Down to the last line, restate the records below word for word, dropping every image.

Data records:
○ ○ ○ ○ ○ ○ ○

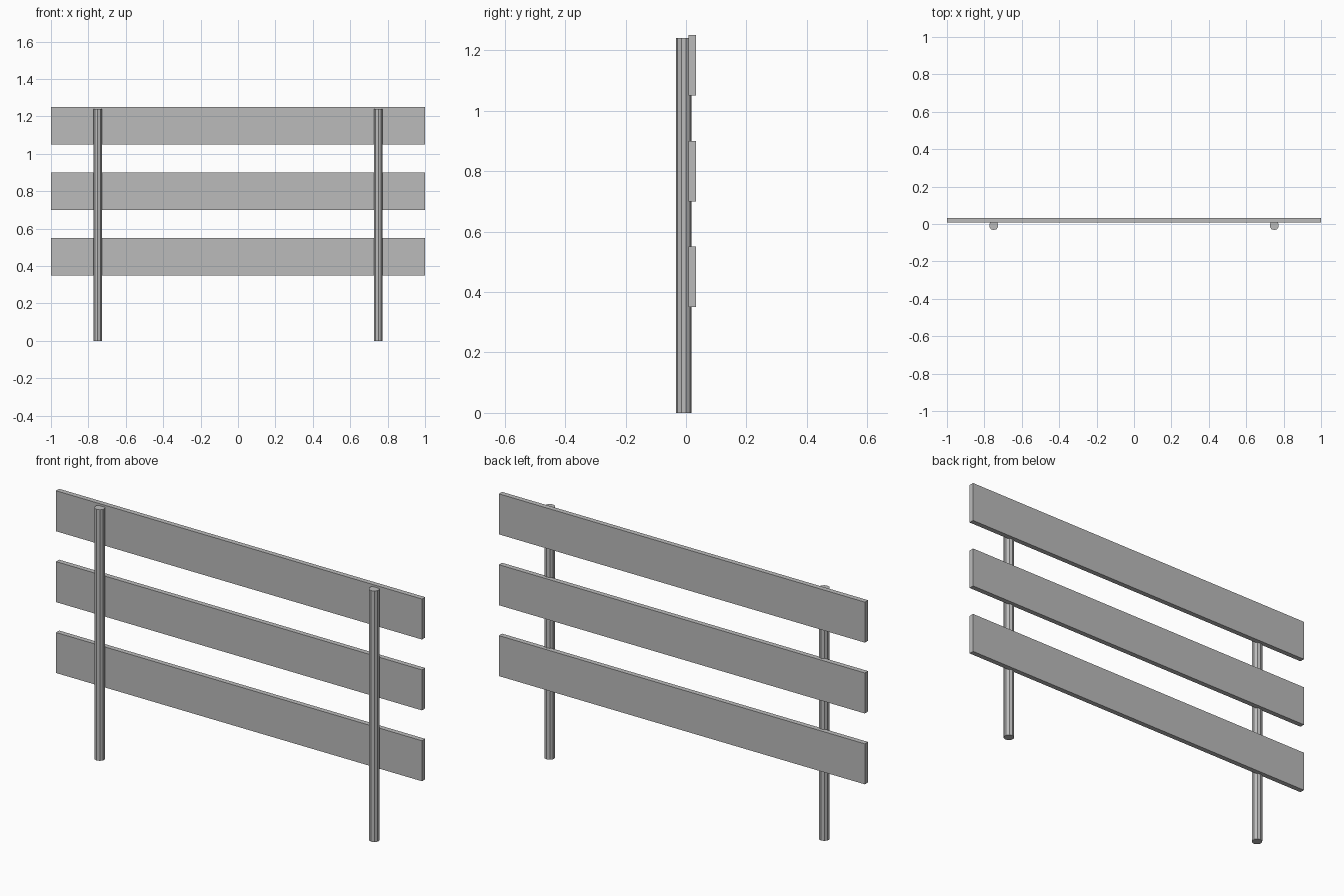
import bpy

cube = bpy.data.objects.get("Cube")
if cube:
    bpy.data.objects.remove(cube, do_unlink=True)

# Single plain grey for the whole fence
GREY = (0.5, 0.5, 0.5, 1)
grey = bpy.data.materials.new("plain_grey")
grey.use_nodes = True
grey.diffuse_color = GREY
grey.node_tree.nodes["Principled BSDF"].inputs["Base Color"].default_value = GREY


def finish(name):
    obj = bpy.context.object
    obj.name = name
    obj.data.materials.append(grey)
    return obj


# Horizontal boards
BOARD_HEIGHT, BOARD_DEPTH, BOARD_Y = 0.2, 0.025, 0.02
for name, z in (("lower", 0.45), ("middle", 0.8), ("upper", 1.15)):
    bpy.ops.mesh.primitive_cube_add(size=1, location=(0, BOARD_Y, z))
    board = finish(name + "_board")
    board.scale = (2, BOARD_DEPTH, BOARD_HEIGHT)

# Round faceted posts, slightly set into the boards
POST_HEIGHT, POST_RADIUS, POST_Y = 1.24, 0.025, -0.0075
for name, x in (("right", -0.75), ("left", 0.75)):
    bpy.ops.mesh.primitive_cylinder_add(
        vertices=10, radius=POST_RADIUS, depth=POST_HEIGHT,
        location=(x, POST_Y, POST_HEIGHT / 2))
    finish(name + "_post")
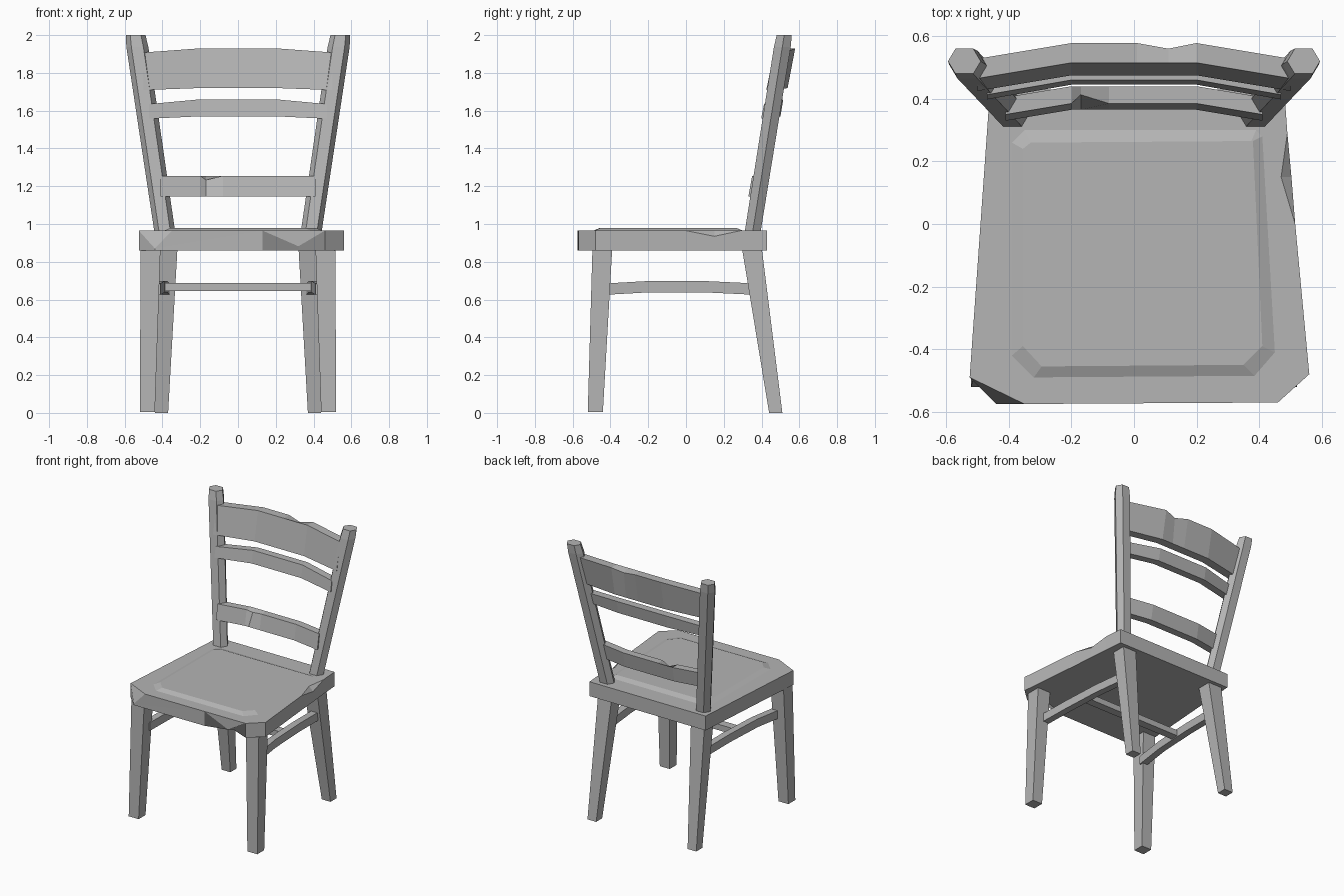
import bpy, bmesh

if "Cube" in bpy.data.objects:
    bpy.data.objects.remove(bpy.data.objects["Cube"], do_unlink=True)

GREY = (0.46, 0.46, 0.46, 1)
wood = bpy.data.materials.new("plain grey")
wood.use_nodes = True
wood.diffuse_color = GREY
wood.node_tree.nodes["Principled BSDF"].inputs["Base Color"].default_value = GREY


def loft(name, rings):
    """Skin a list of equal-length point rings and cap both ends."""
    bm = bmesh.new()
    loops = [[bm.verts.new(p) for p in ring] for ring in rings]
    n = len(loops[0])
    for a, b in zip(loops, loops[1:]):
        for i in range(n):
            j = (i + 1) % n
            bm.faces.new((a[i], a[j], b[j], b[i]))
    bm.faces.new(loops[0][::-1])
    bm.faces.new(loops[-1])
    bmesh.ops.remove_doubles(bm, verts=bm.verts, dist=0.0005)
    bmesh.ops.recalc_face_normals(bm, faces=bm.faces)
    mesh = bpy.data.meshes.new(name)
    bm.to_mesh(mesh)
    bm.free()
    mesh.materials.append(wood)
    ob = bpy.data.objects.new(name, mesh)
    bpy.context.collection.objects.link(ob)
    return ob


def box_ring(x0, x1, y0, y1, z):
    return [(x0, y0, z), (x1, y0, z), (x1, y1, z), (x0, y1, z)]


# Seat slab, with three chipped edges
outline = [(-0.44, -0.575), (0.13, -0.572), (0.32, -0.571), (0.46, -0.57),
           (0.56, -0.48), (0.515, 0), (0.503, 0.15), (0.49, 0.29),
           (0.48, 0.43), (-0.46, 0.43), (-0.525, -0.49)]
low = [(x, y, 0.86) for x, y in outline]
mid = [(x, y, 0.965) for x, y in outline]
top = list(mid)
low[2] = (0.32, -0.51, 0.86)
mid[2] = (0.32, -0.571, 0.882)
mid[0], top[0] = (-0.44, -0.575, 0.87), (-0.35, -0.575, 0.965)
mid[6], top[6] = (0.503, 0.15, 0.935), (0.47, 0.15, 0.965)
loft("seat", [low, mid, top])

# Raised centre of the seat
rim = [(-0.32, -0.49), (0.385, -0.485), (0.45, -0.41), (0.41, 0.28),
       (0.39, 0.3), (-0.35, 0.3), (-0.39, 0.26), (-0.39, -0.42)]
crown = [(-0.295, -0.455), (0.35, -0.45), (0.41, -0.39), (0.38, 0.265),
         (0.375, 0.265), (-0.33, 0.26), (-0.355, 0.24), (-0.355, -0.39)]
loft("seat_panel", [[(x, y, 0.96) for x, y in rim],
                    [(x, y, 0.965) for x, y in rim],
                    [(x, y, 0.98) for x, y in crown]])

# Six-sided cross-section of the back posts
hexagon = [(-0.055, 0), (-0.03, -0.042), (0.03, -0.042),
           (0.055, 0), (0.03, 0.042), (-0.03, 0.042)]


def post_ring(s, t, size):
    cx, cy, z = 0.385 + 0.157 * t, 0.35 + 0.17 * t, 0.94 + 1.06 * t
    return [(s * (cx + x * size), cy + y * size, z) for x, y in hexagon]


for side, s in (("left", 1), ("right", -1)):
    # Legs
    loft(side + "_front_leg", [
        box_ring(s * 0.44, s * 0.52, -0.52, -0.44, 0.005),
        box_ring(s * 0.41, s * 0.515, -0.495, -0.39, 0.88)])
    loft(side + "_back_leg", [
        box_ring(s * 0.37, s * 0.44, 0.44, 0.51, 0),
        box_ring(s * 0.32, s * 0.43, 0.295, 0.4, 0.88)])
    # Back post with a tapered tip
    loft(side + "_back_post", [post_ring(s, 0, 1), post_ring(s, 0.94, 1.06),
                               post_ring(s, 1, 0.95)])
    # Side stretcher, slightly arched
    rings = []
    for y, x, z in ((-0.43, 0.435, 0.625), (-0.2, 0.415, 0.638),
                    (0.1, 0.4, 0.638), (0.37, 0.385, 0.625)):
        rings.append([(s * (x + dx), y, z + dz) for dx, dz in
                      ((-0.025, 0), (0.025, 0), (0.025, 0.06), (-0.025, 0.06))])
    loft(side + "_stretcher", rings)

# Cross stretcher joining the side stretchers
loft("cross_stretcher", [
    [(x, y, z) for y, z in ((-0.06, 0.645), (0, 0.645), (0, 0.688), (-0.06, 0.688))]
    for x in (-0.41, 0.41)])


def back_rail(name, end, front, bow, thick, lean, z0, z1, sag, chip=None):
    """Bowed rail; chip = (x, half width, corner, dy, dz) dents one edge."""
    xs = [-end, -0.2, 0.2, end]
    if chip:
        xs += [chip[0] - chip[1], chip[0], chip[0] + chip[1]]
    rings = []
    for x in sorted(set(xs)):
        f = max(0, (abs(x) - 0.2) / (end - 0.2))
        y, zb, zt = front - bow * f, z0 - sag * f * 0.5, z1 - sag * f
        ring = [(x, y - lean, zb), (x, y, zt),
                (x, y + thick, zt), (x, y + thick - lean, zb)]
        if chip and x == chip[0]:
            px, py, pz = ring[chip[2]]
            ring[chip[2]] = (px, py + chip[3], pz + chip[4])
        rings.append(ring)
    loft(name, rings)


# Back rails
back_rail("top_rail", 0.5, 0.515, 0.05, 0.063, 0.04, 1.72, 1.93, 0.022,
          (0.11, 0.1, 2, -0.018, -0.02))
back_rail("middle_rail", 0.47, 0.46, 0.047, 0.055, 0.015, 1.57, 1.66, 0.025)
back_rail("lower_rail", 0.41, 0.385, 0.035, 0.055, 0.02, 1.145, 1.255, 0,
          (-0.17, 0.09, 1, 0.028, -0.022))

○ ○ ○ ○ ○ ○ ○

# Written solution
import bpy

cube = bpy.data.objects.get("Cube")
if cube:
    bpy.data.objects.remove(cube, do_unlink=True)

# Single plain grey for the whole fence
GREY = (0.5, 0.5, 0.5, 1)
grey = bpy.data.materials.new("plain_grey")
grey.use_nodes = True
grey.diffuse_color = GREY
grey.node_tree.nodes["Principled BSDF"].inputs["Base Color"].default_value = GREY


def finish(name):
    obj = bpy.context.object
    obj.name = name
    obj.data.materials.append(grey)
    return obj


# Horizontal boards
BOARD_HEIGHT, BOARD_DEPTH, BOARD_Y = 0.2, 0.025, 0.02
for name, z in (("lower", 0.45), ("middle", 0.8), ("upper", 1.15)):
    bpy.ops.mesh.primitive_cube_add(size=1, location=(0, BOARD_Y, z))
    board = finish(name + "_board")
    board.scale = (2, BOARD_DEPTH, BOARD_HEIGHT)

# Round faceted posts, slightly set into the boards
POST_HEIGHT, POST_RADIUS, POST_Y = 1.24, 0.025, -0.0075
for name, x in (("right", -0.75), ("left", 0.75)):
    bpy.ops.mesh.primitive_cylinder_add(
        vertices=10, radius=POST_RADIUS, depth=POST_HEIGHT,
        location=(x, POST_Y, POST_HEIGHT / 2))
    finish(name + "_post")
import bpy, bmesh

if "Cube" in bpy.data.objects:
    bpy.data.objects.remove(bpy.data.objects["Cube"], do_unlink=True)

GREY = (0.46, 0.46, 0.46, 1)
wood = bpy.data.materials.new("plain grey")
wood.use_nodes = True
wood.diffuse_color = GREY
wood.node_tree.nodes["Principled BSDF"].inputs["Base Color"].default_value = GREY


def loft(name, rings):
    """Skin a list of equal-length point rings and cap both ends."""
    bm = bmesh.new()
    loops = [[bm.verts.new(p) for p in ring] for ring in rings]
    n = len(loops[0])
    for a, b in zip(loops, loops[1:]):
        for i in range(n):
            j = (i + 1) % n
            bm.faces.new((a[i], a[j], b[j], b[i]))
    bm.faces.new(loops[0][::-1])
    bm.faces.new(loops[-1])
    bmesh.ops.remove_doubles(bm, verts=bm.verts, dist=0.0005)
    bmesh.ops.recalc_face_normals(bm, faces=bm.faces)
    mesh = bpy.data.meshes.new(name)
    bm.to_mesh(mesh)
    bm.free()
    mesh.materials.append(wood)
    ob = bpy.data.objects.new(name, mesh)
    bpy.context.collection.objects.link(ob)
    return ob


def box_ring(x0, x1, y0, y1, z):
    return [(x0, y0, z), (x1, y0, z), (x1, y1, z), (x0, y1, z)]


# Seat slab, with three chipped edges
outline = [(-0.44, -0.575), (0.13, -0.572), (0.32, -0.571), (0.46, -0.57),
           (0.56, -0.48), (0.515, 0), (0.503, 0.15), (0.49, 0.29),
           (0.48, 0.43), (-0.46, 0.43), (-0.525, -0.49)]
low = [(x, y, 0.86) for x, y in outline]
mid = [(x, y, 0.965) for x, y in outline]
top = list(mid)
low[2] = (0.32, -0.51, 0.86)
mid[2] = (0.32, -0.571, 0.882)
mid[0], top[0] = (-0.44, -0.575, 0.87), (-0.35, -0.575, 0.965)
mid[6], top[6] = (0.503, 0.15, 0.935), (0.47, 0.15, 0.965)
loft("seat", [low, mid, top])

# Raised centre of the seat
rim = [(-0.32, -0.49), (0.385, -0.485), (0.45, -0.41), (0.41, 0.28),
       (0.39, 0.3), (-0.35, 0.3), (-0.39, 0.26), (-0.39, -0.42)]
crown = [(-0.295, -0.455), (0.35, -0.45), (0.41, -0.39), (0.38, 0.265),
         (0.375, 0.265), (-0.33, 0.26), (-0.355, 0.24), (-0.355, -0.39)]
loft("seat_panel", [[(x, y, 0.96) for x, y in rim],
                    [(x, y, 0.965) for x, y in rim],
                    [(x, y, 0.98) for x, y in crown]])

# Six-sided cross-section of the back posts
hexagon = [(-0.055, 0), (-0.03, -0.042), (0.03, -0.042),
           (0.055, 0), (0.03, 0.042), (-0.03, 0.042)]


def post_ring(s, t, size):
    cx, cy, z = 0.385 + 0.157 * t, 0.35 + 0.17 * t, 0.94 + 1.06 * t
    return [(s * (cx + x * size), cy + y * size, z) for x, y in hexagon]


for side, s in (("left", 1), ("right", -1)):
    # Legs
    loft(side + "_front_leg", [
        box_ring(s * 0.44, s * 0.52, -0.52, -0.44, 0.005),
        box_ring(s * 0.41, s * 0.515, -0.495, -0.39, 0.88)])
    loft(side + "_back_leg", [
        box_ring(s * 0.37, s * 0.44, 0.44, 0.51, 0),
        box_ring(s * 0.32, s * 0.43, 0.295, 0.4, 0.88)])
    # Back post with a tapered tip
    loft(side + "_back_post", [post_ring(s, 0, 1), post_ring(s, 0.94, 1.06),
                               post_ring(s, 1, 0.95)])
    # Side stretcher, slightly arched
    rings = []
    for y, x, z in ((-0.43, 0.435, 0.625), (-0.2, 0.415, 0.638),
                    (0.1, 0.4, 0.638), (0.37, 0.385, 0.625)):
        rings.append([(s * (x + dx), y, z + dz) for dx, dz in
                      ((-0.025, 0), (0.025, 0), (0.025, 0.06), (-0.025, 0.06))])
    loft(side + "_stretcher", rings)

# Cross stretcher joining the side stretchers
loft("cross_stretcher", [
    [(x, y, z) for y, z in ((-0.06, 0.645), (0, 0.645), (0, 0.688), (-0.06, 0.688))]
    for x in (-0.41, 0.41)])


def back_rail(name, end, front, bow, thick, lean, z0, z1, sag, chip=None):
    """Bowed rail; chip = (x, half width, corner, dy, dz) dents one edge."""
    xs = [-end, -0.2, 0.2, end]
    if chip:
        xs += [chip[0] - chip[1], chip[0], chip[0] + chip[1]]
    rings = []
    for x in sorted(set(xs)):
        f = max(0, (abs(x) - 0.2) / (end - 0.2))
        y, zb, zt = front - bow * f, z0 - sag * f * 0.5, z1 - sag * f
        ring = [(x, y - lean, zb), (x, y, zt),
                (x, y + thick, zt), (x, y + thick - lean, zb)]
        if chip and x == chip[0]:
            px, py, pz = ring[chip[2]]
            ring[chip[2]] = (px, py + chip[3], pz + chip[4])
        rings.append(ring)
    loft(name, rings)


# Back rails
back_rail("top_rail", 0.5, 0.515, 0.05, 0.063, 0.04, 1.72, 1.93, 0.022,
          (0.11, 0.1, 2, -0.018, -0.02))
back_rail("middle_rail", 0.47, 0.46, 0.047, 0.055, 0.015, 1.57, 1.66, 0.025)
back_rail("lower_rail", 0.41, 0.385, 0.035, 0.055, 0.02, 1.145, 1.255, 0,
          (-0.17, 0.09, 1, 0.028, -0.022))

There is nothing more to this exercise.